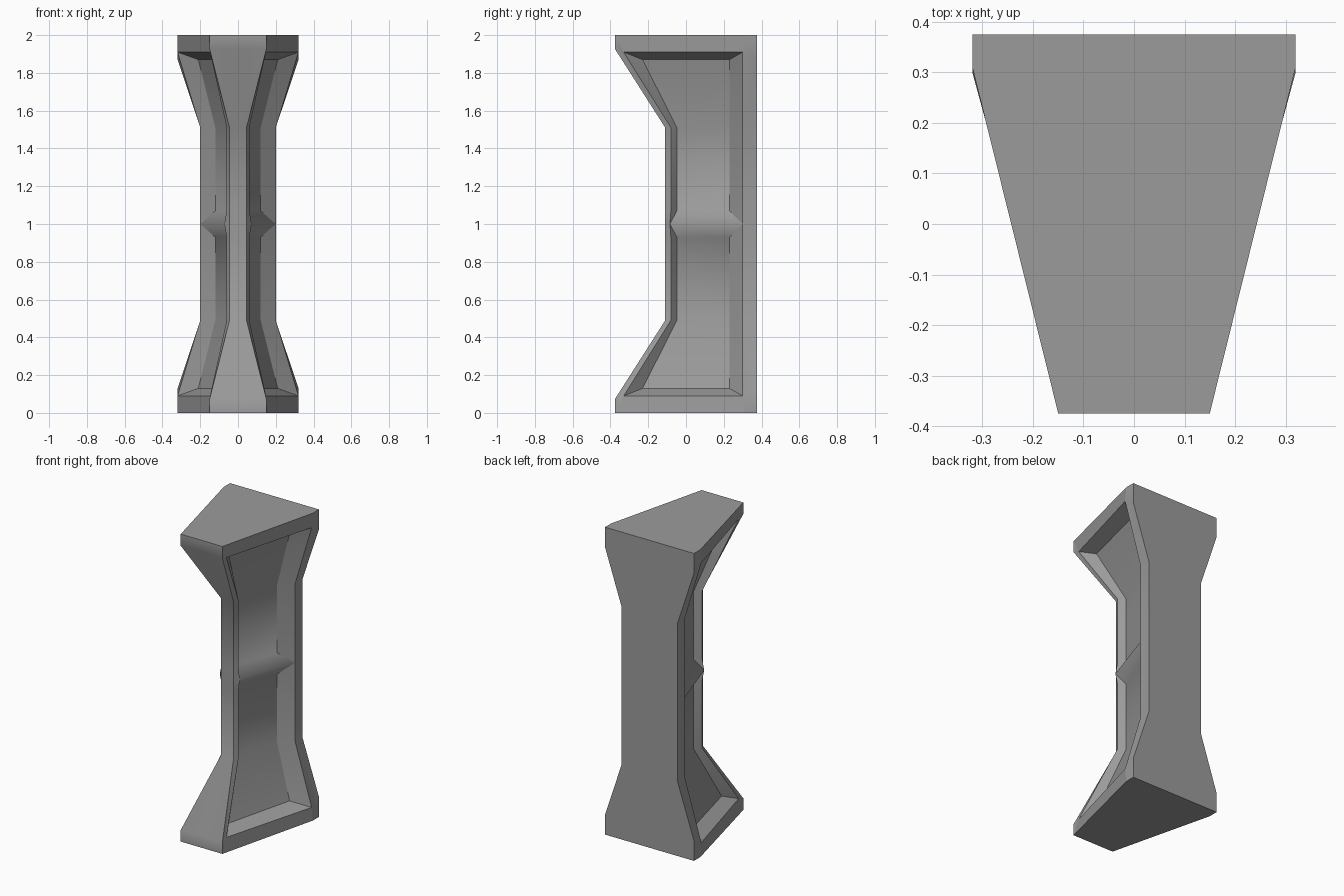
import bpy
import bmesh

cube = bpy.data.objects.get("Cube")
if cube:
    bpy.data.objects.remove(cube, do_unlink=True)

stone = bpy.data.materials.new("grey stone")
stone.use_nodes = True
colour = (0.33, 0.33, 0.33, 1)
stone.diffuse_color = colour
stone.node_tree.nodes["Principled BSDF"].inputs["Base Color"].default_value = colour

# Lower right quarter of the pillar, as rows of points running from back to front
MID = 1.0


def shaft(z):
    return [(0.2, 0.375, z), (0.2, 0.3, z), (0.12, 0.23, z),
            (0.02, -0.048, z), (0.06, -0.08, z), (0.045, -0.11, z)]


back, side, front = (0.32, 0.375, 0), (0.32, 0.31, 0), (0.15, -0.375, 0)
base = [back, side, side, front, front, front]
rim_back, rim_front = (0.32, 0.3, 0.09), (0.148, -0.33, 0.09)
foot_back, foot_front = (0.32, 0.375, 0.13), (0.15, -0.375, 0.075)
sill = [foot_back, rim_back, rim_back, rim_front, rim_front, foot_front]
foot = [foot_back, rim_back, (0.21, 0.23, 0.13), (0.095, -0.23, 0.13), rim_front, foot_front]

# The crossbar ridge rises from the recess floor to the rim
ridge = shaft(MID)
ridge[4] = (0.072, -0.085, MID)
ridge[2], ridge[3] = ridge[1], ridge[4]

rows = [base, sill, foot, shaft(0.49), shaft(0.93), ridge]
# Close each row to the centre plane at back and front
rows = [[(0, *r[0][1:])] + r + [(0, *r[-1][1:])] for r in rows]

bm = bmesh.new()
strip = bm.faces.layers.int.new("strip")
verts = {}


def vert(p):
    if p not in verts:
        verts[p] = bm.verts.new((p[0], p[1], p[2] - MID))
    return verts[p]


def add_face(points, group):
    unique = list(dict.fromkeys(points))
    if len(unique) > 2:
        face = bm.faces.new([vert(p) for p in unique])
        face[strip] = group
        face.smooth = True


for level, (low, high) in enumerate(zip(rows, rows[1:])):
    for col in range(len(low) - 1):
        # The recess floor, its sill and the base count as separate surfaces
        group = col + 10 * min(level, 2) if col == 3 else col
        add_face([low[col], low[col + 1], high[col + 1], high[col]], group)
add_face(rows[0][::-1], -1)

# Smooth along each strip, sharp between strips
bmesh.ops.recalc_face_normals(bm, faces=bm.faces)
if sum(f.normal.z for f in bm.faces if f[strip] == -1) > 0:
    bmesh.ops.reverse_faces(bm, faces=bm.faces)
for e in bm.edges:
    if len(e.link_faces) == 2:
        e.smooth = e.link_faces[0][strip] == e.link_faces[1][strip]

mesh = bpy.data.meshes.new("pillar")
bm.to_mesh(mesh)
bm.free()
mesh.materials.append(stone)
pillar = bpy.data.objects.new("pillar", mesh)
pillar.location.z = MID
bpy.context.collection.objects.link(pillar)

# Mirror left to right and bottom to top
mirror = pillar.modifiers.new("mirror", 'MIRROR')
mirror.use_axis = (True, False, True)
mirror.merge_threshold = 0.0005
...
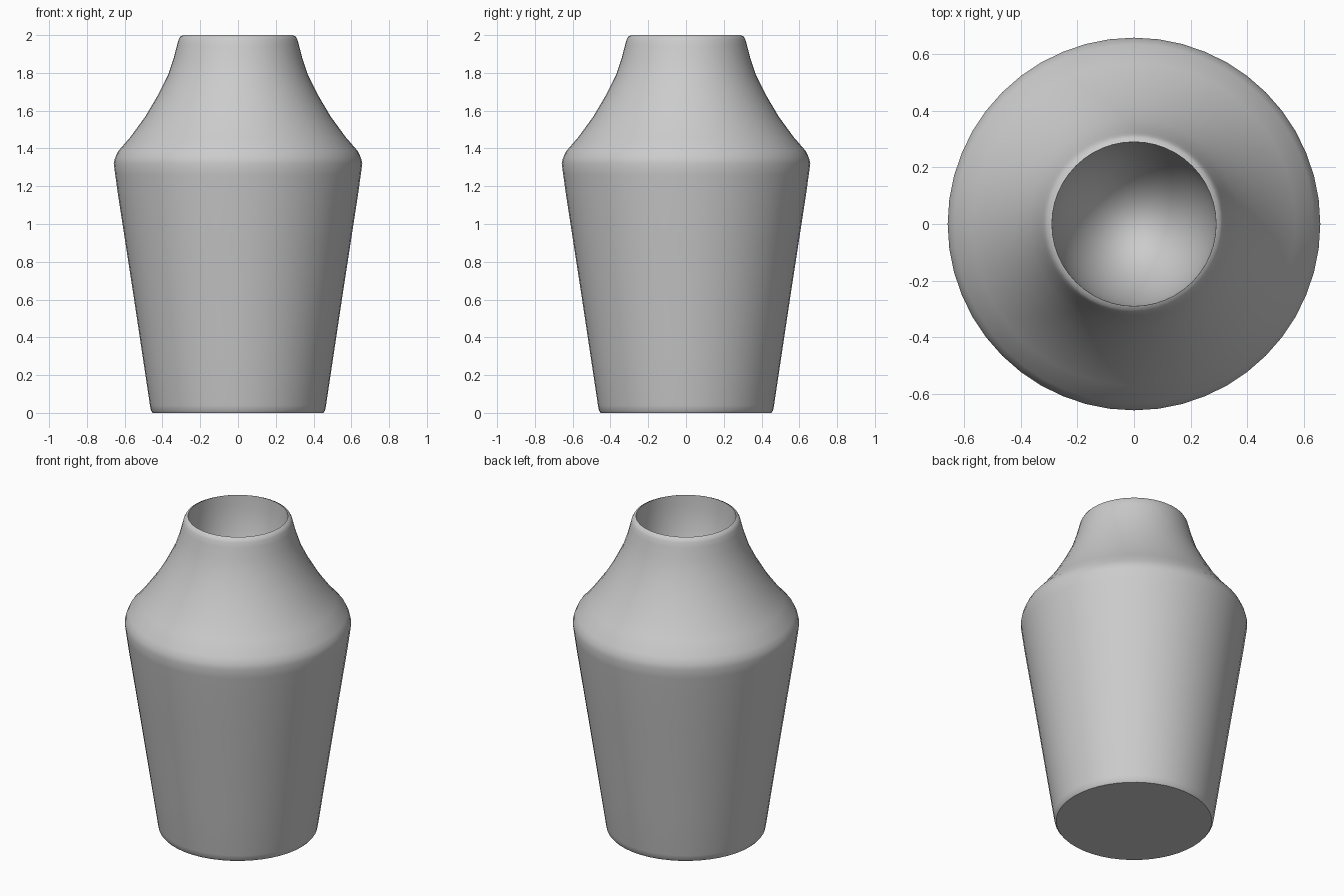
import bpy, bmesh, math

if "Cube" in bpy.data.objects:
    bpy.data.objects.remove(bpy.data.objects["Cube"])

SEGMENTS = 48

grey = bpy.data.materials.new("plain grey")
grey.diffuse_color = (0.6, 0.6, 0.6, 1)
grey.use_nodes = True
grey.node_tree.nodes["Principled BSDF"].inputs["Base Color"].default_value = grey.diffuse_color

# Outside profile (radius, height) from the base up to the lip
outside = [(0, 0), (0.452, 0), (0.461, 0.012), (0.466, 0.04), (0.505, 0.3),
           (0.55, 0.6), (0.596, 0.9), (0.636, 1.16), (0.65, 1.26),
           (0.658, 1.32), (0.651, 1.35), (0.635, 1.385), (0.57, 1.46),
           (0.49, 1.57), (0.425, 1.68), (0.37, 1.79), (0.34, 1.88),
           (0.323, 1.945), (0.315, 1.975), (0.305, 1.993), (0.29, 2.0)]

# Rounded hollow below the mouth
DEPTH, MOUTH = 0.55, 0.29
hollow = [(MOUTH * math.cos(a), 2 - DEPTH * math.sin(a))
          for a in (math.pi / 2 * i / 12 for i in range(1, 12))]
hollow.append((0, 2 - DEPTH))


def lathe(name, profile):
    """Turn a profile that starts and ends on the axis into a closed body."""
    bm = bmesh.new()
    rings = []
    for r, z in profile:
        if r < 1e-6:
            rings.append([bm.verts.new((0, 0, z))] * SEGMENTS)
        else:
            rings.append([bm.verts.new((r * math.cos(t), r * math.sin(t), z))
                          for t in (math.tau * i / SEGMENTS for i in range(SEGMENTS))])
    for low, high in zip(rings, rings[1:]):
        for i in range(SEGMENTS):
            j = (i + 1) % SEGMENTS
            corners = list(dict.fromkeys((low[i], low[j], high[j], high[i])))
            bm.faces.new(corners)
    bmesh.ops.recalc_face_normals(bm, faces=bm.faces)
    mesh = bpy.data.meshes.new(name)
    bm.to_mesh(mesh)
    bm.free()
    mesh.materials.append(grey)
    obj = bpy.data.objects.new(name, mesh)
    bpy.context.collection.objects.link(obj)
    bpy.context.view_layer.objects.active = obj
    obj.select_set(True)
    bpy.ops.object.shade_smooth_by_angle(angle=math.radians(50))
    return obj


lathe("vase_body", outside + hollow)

• **WORK INSTRUCTIONS**
The lines in the entries above that carry the word "rows" must be copied.

• **SOLUTION FOR THIS EXERCISE**
# Lower right quarter of the pillar, as rows of points running from back to front
rows = [base, sill, foot, shaft(0.49), shaft(0.93), ridge]
rows = [[(0, *r[0][1:])] + r + [(0, *r[-1][1:])] for r in rows]
for level, (low, high) in enumerate(zip(rows, rows[1:])):
add_face(rows[0][::-1], -1)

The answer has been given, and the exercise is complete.